╔══
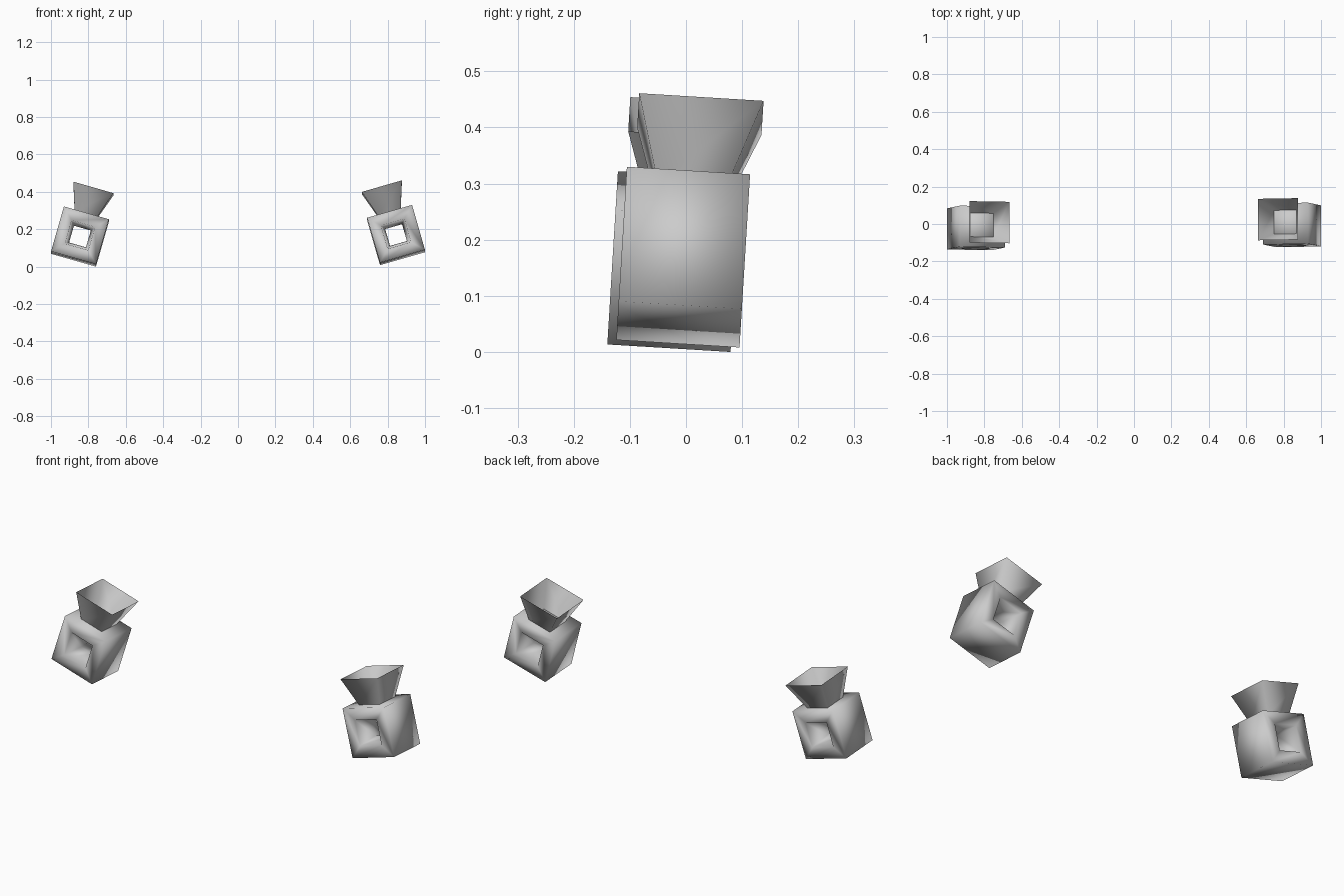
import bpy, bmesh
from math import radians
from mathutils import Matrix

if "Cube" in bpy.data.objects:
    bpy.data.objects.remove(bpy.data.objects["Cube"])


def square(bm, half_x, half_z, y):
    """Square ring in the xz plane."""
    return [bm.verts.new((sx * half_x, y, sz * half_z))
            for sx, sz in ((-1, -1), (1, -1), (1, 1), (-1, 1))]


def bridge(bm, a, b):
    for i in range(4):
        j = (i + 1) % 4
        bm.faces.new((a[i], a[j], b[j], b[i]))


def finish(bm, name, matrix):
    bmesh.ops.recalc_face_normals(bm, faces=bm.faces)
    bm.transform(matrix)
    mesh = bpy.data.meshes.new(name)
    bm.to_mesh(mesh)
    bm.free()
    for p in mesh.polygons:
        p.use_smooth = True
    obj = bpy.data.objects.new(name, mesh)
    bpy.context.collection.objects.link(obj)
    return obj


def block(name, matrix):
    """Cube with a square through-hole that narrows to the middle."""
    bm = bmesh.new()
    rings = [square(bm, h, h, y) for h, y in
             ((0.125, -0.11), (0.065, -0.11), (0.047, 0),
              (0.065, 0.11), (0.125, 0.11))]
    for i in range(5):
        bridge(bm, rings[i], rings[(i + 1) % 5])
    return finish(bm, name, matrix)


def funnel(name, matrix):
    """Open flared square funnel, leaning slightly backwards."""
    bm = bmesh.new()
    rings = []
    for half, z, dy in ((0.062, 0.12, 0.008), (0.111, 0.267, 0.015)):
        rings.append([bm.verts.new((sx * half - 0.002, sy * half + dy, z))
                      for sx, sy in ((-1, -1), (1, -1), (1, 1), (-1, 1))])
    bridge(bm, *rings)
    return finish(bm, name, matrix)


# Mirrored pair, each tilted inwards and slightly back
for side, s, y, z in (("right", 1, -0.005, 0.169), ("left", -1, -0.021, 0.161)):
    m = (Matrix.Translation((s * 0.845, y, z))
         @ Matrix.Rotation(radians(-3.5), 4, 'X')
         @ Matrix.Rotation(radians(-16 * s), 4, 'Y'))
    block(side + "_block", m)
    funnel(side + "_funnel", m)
╚══
╔══
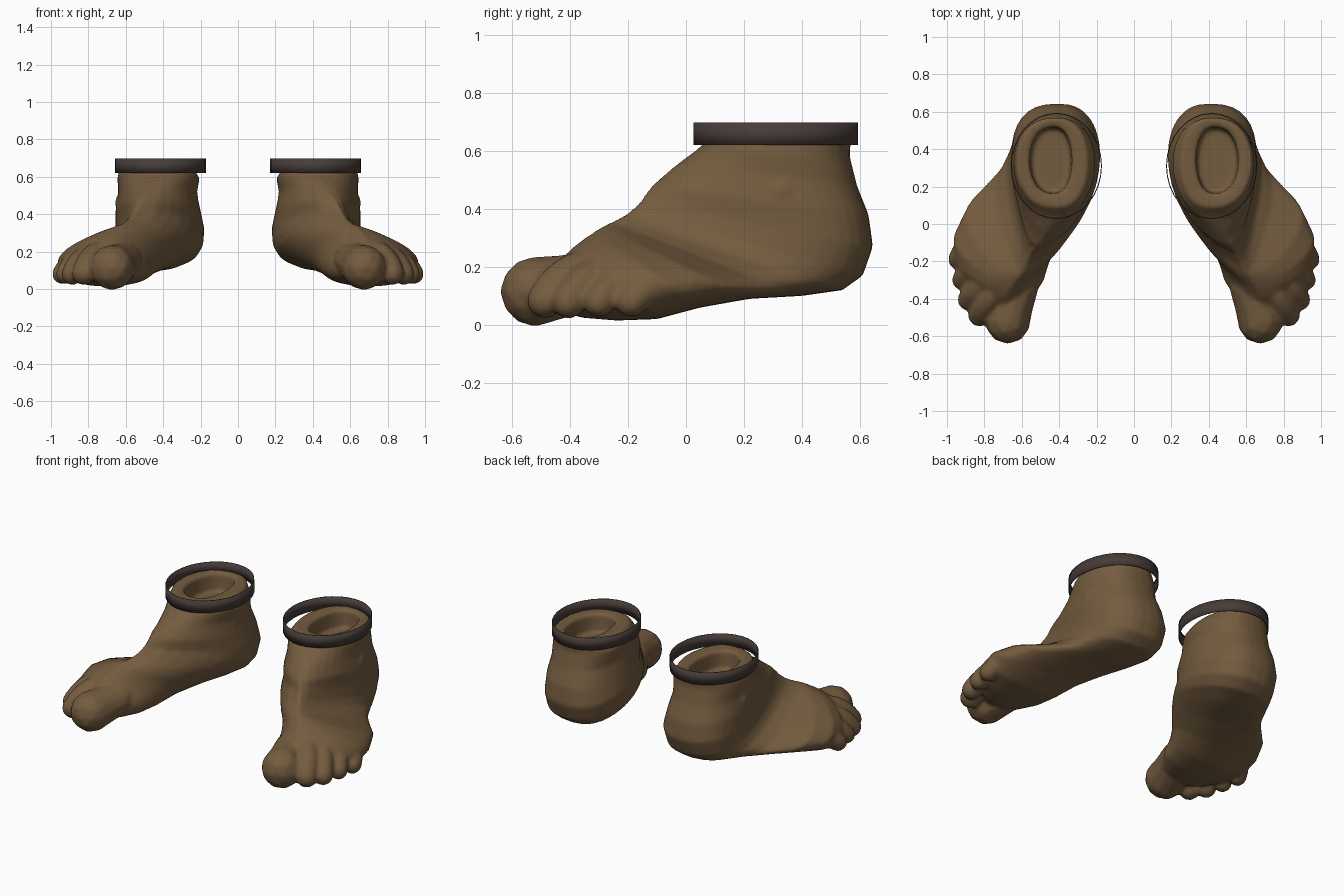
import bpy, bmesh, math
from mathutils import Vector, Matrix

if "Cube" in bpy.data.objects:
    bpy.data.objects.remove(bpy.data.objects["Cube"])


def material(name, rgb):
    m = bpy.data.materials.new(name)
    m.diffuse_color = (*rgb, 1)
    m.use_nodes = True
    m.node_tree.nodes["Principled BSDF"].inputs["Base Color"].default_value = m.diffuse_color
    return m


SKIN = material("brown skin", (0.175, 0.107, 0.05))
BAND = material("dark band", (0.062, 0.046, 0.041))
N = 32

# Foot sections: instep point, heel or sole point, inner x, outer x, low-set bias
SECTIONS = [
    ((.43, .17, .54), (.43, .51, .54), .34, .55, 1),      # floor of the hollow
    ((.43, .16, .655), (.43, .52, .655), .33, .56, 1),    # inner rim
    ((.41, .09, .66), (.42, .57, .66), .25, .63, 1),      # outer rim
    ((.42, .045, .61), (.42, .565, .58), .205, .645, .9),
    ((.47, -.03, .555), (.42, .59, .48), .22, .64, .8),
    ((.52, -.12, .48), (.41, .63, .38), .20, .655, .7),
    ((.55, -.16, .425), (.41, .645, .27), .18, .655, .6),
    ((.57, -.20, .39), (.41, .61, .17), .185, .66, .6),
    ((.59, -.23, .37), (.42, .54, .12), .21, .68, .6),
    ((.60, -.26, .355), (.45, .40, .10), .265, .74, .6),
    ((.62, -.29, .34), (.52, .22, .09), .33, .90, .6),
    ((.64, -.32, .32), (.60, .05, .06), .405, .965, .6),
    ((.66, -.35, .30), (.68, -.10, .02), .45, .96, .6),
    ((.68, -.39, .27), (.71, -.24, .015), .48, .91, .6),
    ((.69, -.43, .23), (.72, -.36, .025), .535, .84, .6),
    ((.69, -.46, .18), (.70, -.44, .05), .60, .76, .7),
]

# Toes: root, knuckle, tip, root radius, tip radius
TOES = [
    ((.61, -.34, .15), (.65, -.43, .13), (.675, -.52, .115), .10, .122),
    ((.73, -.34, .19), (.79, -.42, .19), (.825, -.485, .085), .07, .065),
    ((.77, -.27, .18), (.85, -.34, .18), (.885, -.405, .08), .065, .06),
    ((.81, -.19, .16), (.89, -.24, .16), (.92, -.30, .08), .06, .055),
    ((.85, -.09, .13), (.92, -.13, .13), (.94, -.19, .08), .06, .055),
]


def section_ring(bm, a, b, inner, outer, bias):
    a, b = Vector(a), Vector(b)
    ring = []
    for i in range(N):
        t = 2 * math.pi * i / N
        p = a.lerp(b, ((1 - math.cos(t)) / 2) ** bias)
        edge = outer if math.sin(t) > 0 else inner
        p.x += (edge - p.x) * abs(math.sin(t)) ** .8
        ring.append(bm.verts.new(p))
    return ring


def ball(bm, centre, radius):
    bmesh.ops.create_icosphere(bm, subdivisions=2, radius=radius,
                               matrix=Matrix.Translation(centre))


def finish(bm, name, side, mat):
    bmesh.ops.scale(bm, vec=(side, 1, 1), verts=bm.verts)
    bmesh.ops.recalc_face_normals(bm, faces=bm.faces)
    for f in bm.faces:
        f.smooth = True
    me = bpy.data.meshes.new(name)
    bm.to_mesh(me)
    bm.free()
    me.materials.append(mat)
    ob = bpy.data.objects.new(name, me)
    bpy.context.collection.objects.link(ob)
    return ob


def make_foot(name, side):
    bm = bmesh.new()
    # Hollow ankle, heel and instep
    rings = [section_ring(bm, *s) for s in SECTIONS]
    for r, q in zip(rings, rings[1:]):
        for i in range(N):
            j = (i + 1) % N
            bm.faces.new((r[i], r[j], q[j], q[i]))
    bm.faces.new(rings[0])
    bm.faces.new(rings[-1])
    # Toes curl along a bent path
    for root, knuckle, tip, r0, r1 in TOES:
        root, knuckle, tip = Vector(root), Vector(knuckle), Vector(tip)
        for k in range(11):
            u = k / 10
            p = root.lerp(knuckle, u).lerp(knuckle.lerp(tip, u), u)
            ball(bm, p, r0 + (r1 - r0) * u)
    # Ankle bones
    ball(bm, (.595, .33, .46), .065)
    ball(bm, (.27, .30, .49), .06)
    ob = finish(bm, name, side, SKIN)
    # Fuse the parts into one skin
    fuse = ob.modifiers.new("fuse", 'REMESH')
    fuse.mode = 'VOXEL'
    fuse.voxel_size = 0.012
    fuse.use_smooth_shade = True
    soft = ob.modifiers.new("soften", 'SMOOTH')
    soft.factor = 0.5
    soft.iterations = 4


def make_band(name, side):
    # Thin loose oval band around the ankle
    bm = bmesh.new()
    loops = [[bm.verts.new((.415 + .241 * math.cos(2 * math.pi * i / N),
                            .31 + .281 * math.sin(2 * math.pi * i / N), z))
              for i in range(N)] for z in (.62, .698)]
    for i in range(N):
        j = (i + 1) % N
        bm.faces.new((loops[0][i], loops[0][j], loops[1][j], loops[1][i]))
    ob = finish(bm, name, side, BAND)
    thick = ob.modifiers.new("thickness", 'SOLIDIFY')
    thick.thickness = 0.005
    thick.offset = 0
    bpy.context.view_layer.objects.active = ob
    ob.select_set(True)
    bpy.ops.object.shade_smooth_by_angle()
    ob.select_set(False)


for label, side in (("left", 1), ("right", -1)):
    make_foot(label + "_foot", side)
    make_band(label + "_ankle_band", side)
╚══
THE PROBLEM:
Repeat exactly the lines of the listing above, from the one with "root, knuckle, tip = Vector(root), Vector(knuckle), Vector(tip)" down to the one with "bpy.context.view_layer.objects.active = ob"; both of those lines belong in the range.

THE ANSWER:
        root, knuckle, tip = Vector(root), Vector(knuckle), Vector(tip)
        for k in range(11):
            u = k / 10
            p = root.lerp(knuckle, u).lerp(knuckle.lerp(tip, u), u)
            ball(bm, p, r0 + (r1 - r0) * u)
    # Ankle bones
    ball(bm, (.595, .33, .46), .065)
    ball(bm, (.27, .30, .49), .06)
    ob = finish(bm, name, side, SKIN)
    # Fuse the parts into one skin
    fuse = ob.modifiers.new("fuse", 'REMESH')
    fuse.mode = 'VOXEL'
    fuse.voxel_size = 0.012
    fuse.use_smooth_shade = True
    soft = ob.modifiers.new("soften", 'SMOOTH')
    soft.factor = 0.5
    soft.iterations = 4


def make_band(name, side):
    # Thin loose oval band around the ankle
    bm = bmesh.new()
    loops = [[bm.verts.new((.415 + .241 * math.cos(2 * math.pi * i / N),
                            .31 + .281 * math.sin(2 * math.pi * i / N), z))
              for i in range(N)] for z in (.62, .698)]
    for i in range(N):
        j = (i + 1) % N
        bm.faces.new((loops[0][i], loops[0][j], loops[1][j], loops[1][i]))
    ob = finish(bm, name, side, BAND)
    thick = ob.modifiers.new("thickness", 'SOLIDIFY')
    thick.thickness = 0.005
    thick.offset = 0
    bpy.context.view_layer.objects.active = ob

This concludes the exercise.